The man suspected of Norway's gun and bomb massacre had belonged to an anti-immigration party and opposed multi-culturalism, Islam and the "cultural Marxists" of the establishment, web postings, acquaintances and officials said Saturday.
Anders Behring Breivik was accused of gunning down 85 people at a youth camp and killing another seven in a bomb attack on Friday.
"Before we can start our crusade we must do our duty by decimating cultural marxism," said a caption under a video called "Knights Templar 2083" on the YouTube website.
At the end of the approximately 12 minute clip, several images appear of Breivik, including one of him in a Navy Seal type scuba diving outfit pointing an automatic weapon.
Two pictures also appeared earlier on a Facebook page created on July 17. The video was uploaded to YouTube on July 22, the day of the attacks.
A Norwegian discussion website provided a link to an 1,500 page electronic book by an individual called Andrew Berwick, who also uploaded the video. In the book, Berwick is revealed as Anders Behring Breivik.
It could not be verified who posted the video or who wrote the book.
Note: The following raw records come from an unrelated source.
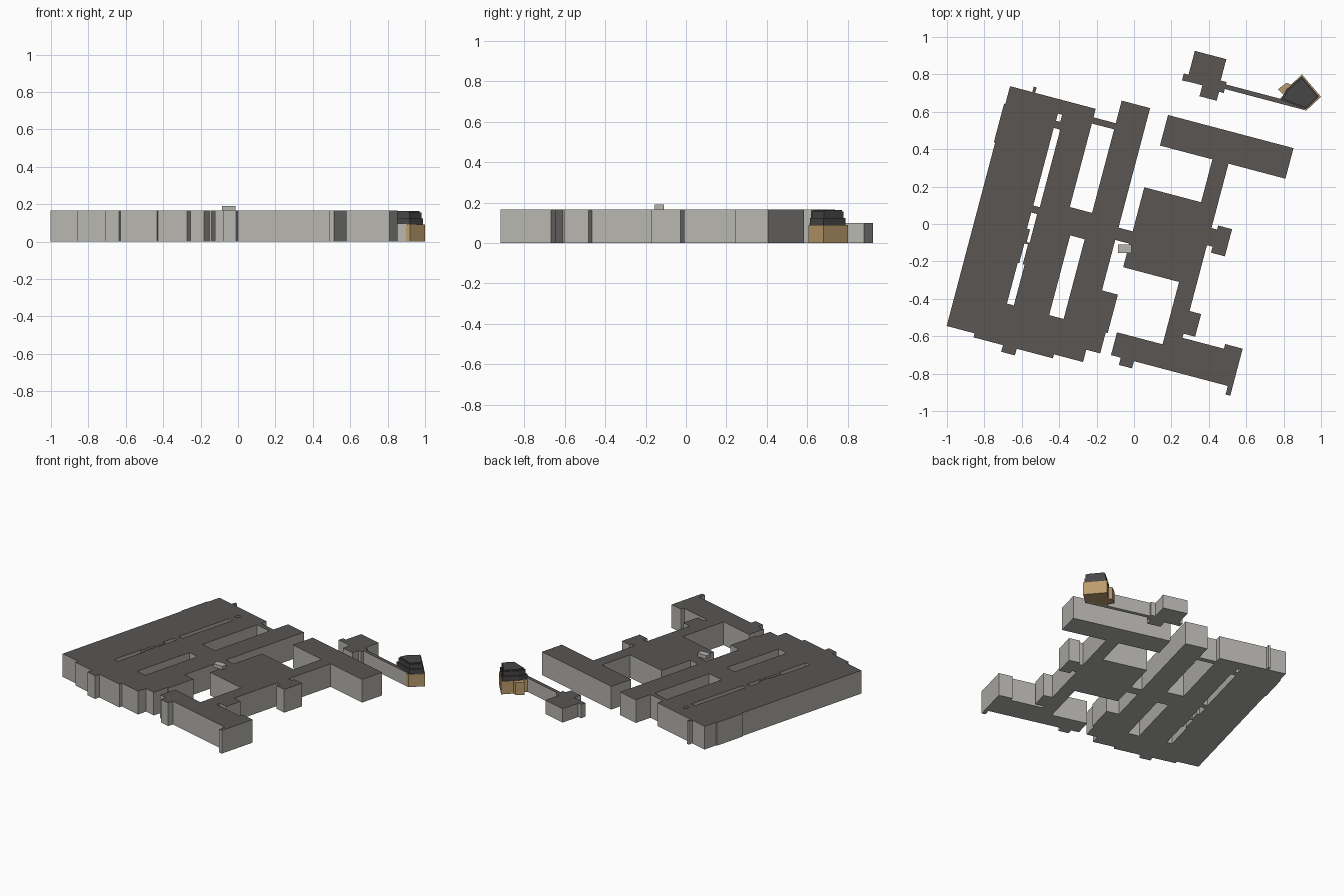
import bpy, bmesh, math

if "Cube" in bpy.data.objects:
    bpy.data.objects.remove(bpy.data.objects["Cube"])

TURN = -math.radians(14.8)   # whole complex is turned on the plan


def material(name, rgb):
    m = bpy.data.materials.new(name)
    m.diffuse_color = (*rgb, 1)
    m.use_nodes = True
    m.node_tree.nodes["Principled BSDF"].inputs["Base Color"].default_value = m.diffuse_color
    return m


WALL = material("pale_grey_wall", (0.47, 0.46, 0.43))
ROOF = material("dark_grey_roof", (0.10, 0.092, 0.088))
TAN = material("tan_wall", (0.50, 0.33, 0.15))
SLATE = material("charcoal_roof", (0.062, 0.062, 0.062))


def finish(name, bm, z0, z1, wall, roof, turn=0.0):
    """Extrude the flat faces from z0 to z1 and colour walls and roof."""
    bmesh.ops.extrude_face_region(bm, geom=bm.faces[:], use_keep_orig=True)
    bm.verts.ensure_lookup_table()
    half = len(bm.verts) // 2
    for i, v in enumerate(bm.verts):
        v.co.z = z0 if i < half else z1
    bmesh.ops.recalc_face_normals(bm, faces=bm.faces[:])
    bmesh.ops.dissolve_limit(bm, angle_limit=0.01, verts=bm.verts[:],
                             edges=bm.edges[:])
    bm.normal_update()
    for f in bm.faces:
        f.material_index = 1 if f.normal.z > 0.5 else 0
    me = bpy.data.meshes.new(name)
    bm.to_mesh(me)
    bm.free()
    me.materials.append(wall)
    me.materials.append(roof)
    ob = bpy.data.objects.new(name, me)
    ob.rotation_euler.z = turn
    bpy.context.collection.objects.link(ob)
    return ob


def footprint(name, rects, holes, height):
    """Union of rectangles (u0, v0, u1, v1) minus holes, as one solid."""
    both = rects + holes
    us = sorted({r[i] for r in both for i in (0, 2)})
    vs = sorted({r[i] for r in both for i in (1, 3)})

    def inside(group, u, v):
        return any(a < u < c and b < v < d for a, b, c, d in group)

    bm = bmesh.new()
    grid = {}

    def vert(i, j):
        if (i, j) not in grid:
            grid[i, j] = bm.verts.new((us[i], vs[j], 0))
        return grid[i, j]

    for i in range(len(us) - 1):
        for j in range(len(vs) - 1):
            u, v = (us[i] + us[i + 1]) / 2, (vs[j] + vs[j + 1]) / 2
            if inside(rects, u, v) and not inside(holes, u, v):
                bm.faces.new((vert(i, j), vert(i + 1, j),
                              vert(i + 1, j + 1), vert(i, j + 1)))
    return finish(name, bm, 0, height, WALL, ROOF, TURN)


def prism(name, pts, z0, z1, wall, roof):
    bm = bmesh.new()
    bm.faces.new([bm.verts.new((x, y, 0)) for x, y in pts])
    return finish(name, bm, z0, z1, wall, roof)


# West block with its parallel wings
west = [
    (-.829, -.783, -.355, .543), (-.836, .23, -.829, .445),
    (-.706, .543, -.690, .573), (-.675, -.805, -.236, -.783),
    (-.512, -.842, -.436, -.805), (-.355, -.783, -.075, 0),
    (-.075, -.715, .002, -.387), (.002, -.6, .013, -.387),
    (-.232, 0, -.075, .621), (-.355, .462, -.232, .496),
]
# Central hall, its corridors and side lugs
centre = [
    (-.075, -.108, .003, -.04), (.003, -.238, .406, .204),
    (.317, .204, .406, .441), (.312, -.583, .406, -.238),
    (.406, -.01, .437, .085), (.437, -.043, .514, .107),
    (.337, -.499, .47, -.374),
]
# North and south bars
bars = [
    (.027, .441, .721, .61), (.06, -.709, .732, -.583),
    (.328, -.583, .732, -.522), (.635, -.522, .732, -.496),
    (.706, -.756, .732, -.709), (.114, -.749, .187, -.709),
]
# Courtyards cut through the west block
courts = [
    (-.544, .427, -.521, .467), (-.546, -.042, -.510, .387),
    (-.547, -.17, -.514, -.081), (-.530, -.24, -.514, -.17),
    (-.540, -.36, -.520, -.25), (-.548, -.585, -.510, -.36),
    (-.314, -.587, -.234, -.146),
]
footprint("main_building", west + centre + bars, courts, 0.165)

# Small annex with its long corridor
footprint("annex", [
    (.078, .81, .252, .978), (.052, .808, .078, .846),
    (.164, .75, .259, .81), (.252, .80, .285, .86),
    (.285, .822, .72, .847),
], [], 0.098)

# Rooftop box between the west block and the hall
prism("rooftop_box", [(-.085, -.155), (-.013, -.155), (-.013, -.11), (-.085, -.11)],
      0.165, 0.19, WALL, WALL)

# Corner pavilion: tan base and stepped dark roof
prism("pavilion_base", [(.898, .80), (.84, .745), (.815, .755), (.77, .72),
                        (.80, .69), (.765, .655), (.92, .606), (1.0, .68)],
      0, 0.09, TAN, TAN)
PENT = [(.898, .79), (.815, .72), (.785, .665), (.92, .613), (.99, .68)]
CX, CY = .897, .695


def tier(name, scale, z0, z1):
    prism(name, [(CX + (x - CX) * scale, CY + (y - CY) * scale) for x, y in PENT],
          z0, z1, SLATE, SLATE)


tier("pavilion_lower_roof", 1.0, 0.09, 0.123)
tier("pavilion_upper_roof", 0.89, 0.123, 0.155)
tier("pavilion_cap", 0.8, 0.155, 0.163)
Finnish newspaper Helsingin Sanomat on its website reported that at least one Finnish politician, a member of the populist True Finns, received the e-mail manifesto Friday afternoon.
"Once you decide to strike, it is better to kill too many than not enough, or you risk reducing the desired ideological impact of the strike," the book said.
Norway has traditionally been open to immigration, which has been criticized by the Progress Party, of which Breivik was for a short time a member. The Labor Party, whose youth camp Breivik attacked, has long been in favor of immigration.
In the book, there is a direct reference to the summer camp where he writes about infiltrating the youth camp of a ruling party and assassinating the party leader.
The video and book are in contrast to the more measured tones used by Breivik in 2009 and 2010 in comments on blogs on a Norwegian website critical of Islam, www.documents.no.
"What most people still do not understand is that the ongoing Islamicisation of Europe cannot be stopped before one gets to grips with the political doctrine which it make possible (and the individuals which front these doctrines)," he wrote in October 2009.
Another entry dated February 16 last year said: "According to two studies, 13 percent of young British Muslims aged between 15 and 25 support al Qaeda ideology."
He does not advocate violence in any of the comments.
Breivik wrote he was a backer of the "Vienna School of Thought," which was against multi-culturalism and the spread of Islam. He also wrote he admired Geert Wilders, the populist anti-Islam Dutch politician, for following that school.
The Vienna reference seems to concern the halt of the Ottoman Turkish invasion at Vienna in 1683.
Wilders said in a statement on Saturday: "I despise everything he stands for and everything he did."
QUIET AT SCHOOL
Breivik was a freemason, said a spokesman for the organization. Freemasons meet in secretive fraternal groups in many parts of the world.
The suspected killer was also a member of the Oslo gun club and was fond of weightlifting. Police said Breivik carried a pistol and an automatic weapon during the attack, adding he had never before come to the attention of the police.
"He was rather introverted at school, even though he was a good student," said Michael Tomola, who knew Breivik from the age of 13 to 16 at the school they went to in an Oslo suburb.
"I'm very surprised by this (attack). I had a good impression, although he became very engaged in subjects he cared for. He got very extreme about things he cared for," Tomola told Reuters.
The Facebook page set up last week included a variety of interests such as hunting and political and stock analysis.
His tastes in music included classical and trance, a hypnotic form of dance music.
The profile veered between references to political philosophers and gory popular films, TV shows and video games.
Nina Hjerpset-Ostlie, a contributing journalist to the website, said she had met Breivik at a meeting in late 2009.
"The only thing we noticed about him is that he seemed like anyone else and that he had some very high-flying, unrealistic, ideas about marketing of our website," she told Reuters.
Police searched an apartment in an Oslo suburb Friday, which neighbors said belonged to Breivik's mother.
"It is the mother who lives there. She is a very polite lady, pleasant and very friendly," said Hemet Noaman, 27, an accounting consultant who lives in the same building in the upmarket part of the capital.
"He often came to visit his mother but did not live here."
Breivik, who attended a middle class high school called Handelsgym in Oslo, had also been a member of the Progress Party, the second-largest in parliament. He was a member from 2004-2006 and in its youth party from 1997-2006/2007.
The Progress Party wants far tighter restrictions on immigration, whereas the center-left government backs multi-culturalism. The party leads some public opinion polls.
A politician who met Breivik in 2002-2003, when he was interested in Oslo politics, said he did not attract attention.
"I got the impression that he was a modest person ... he was well dressed, it seemed like he was well educated," Joeran Kallmyr, 33, an Oslo municipality politician representing the Progress Party, told Reuters.
Progress leader Siv Jensen stressed Breivik had left the party and that she regretted he had been a member.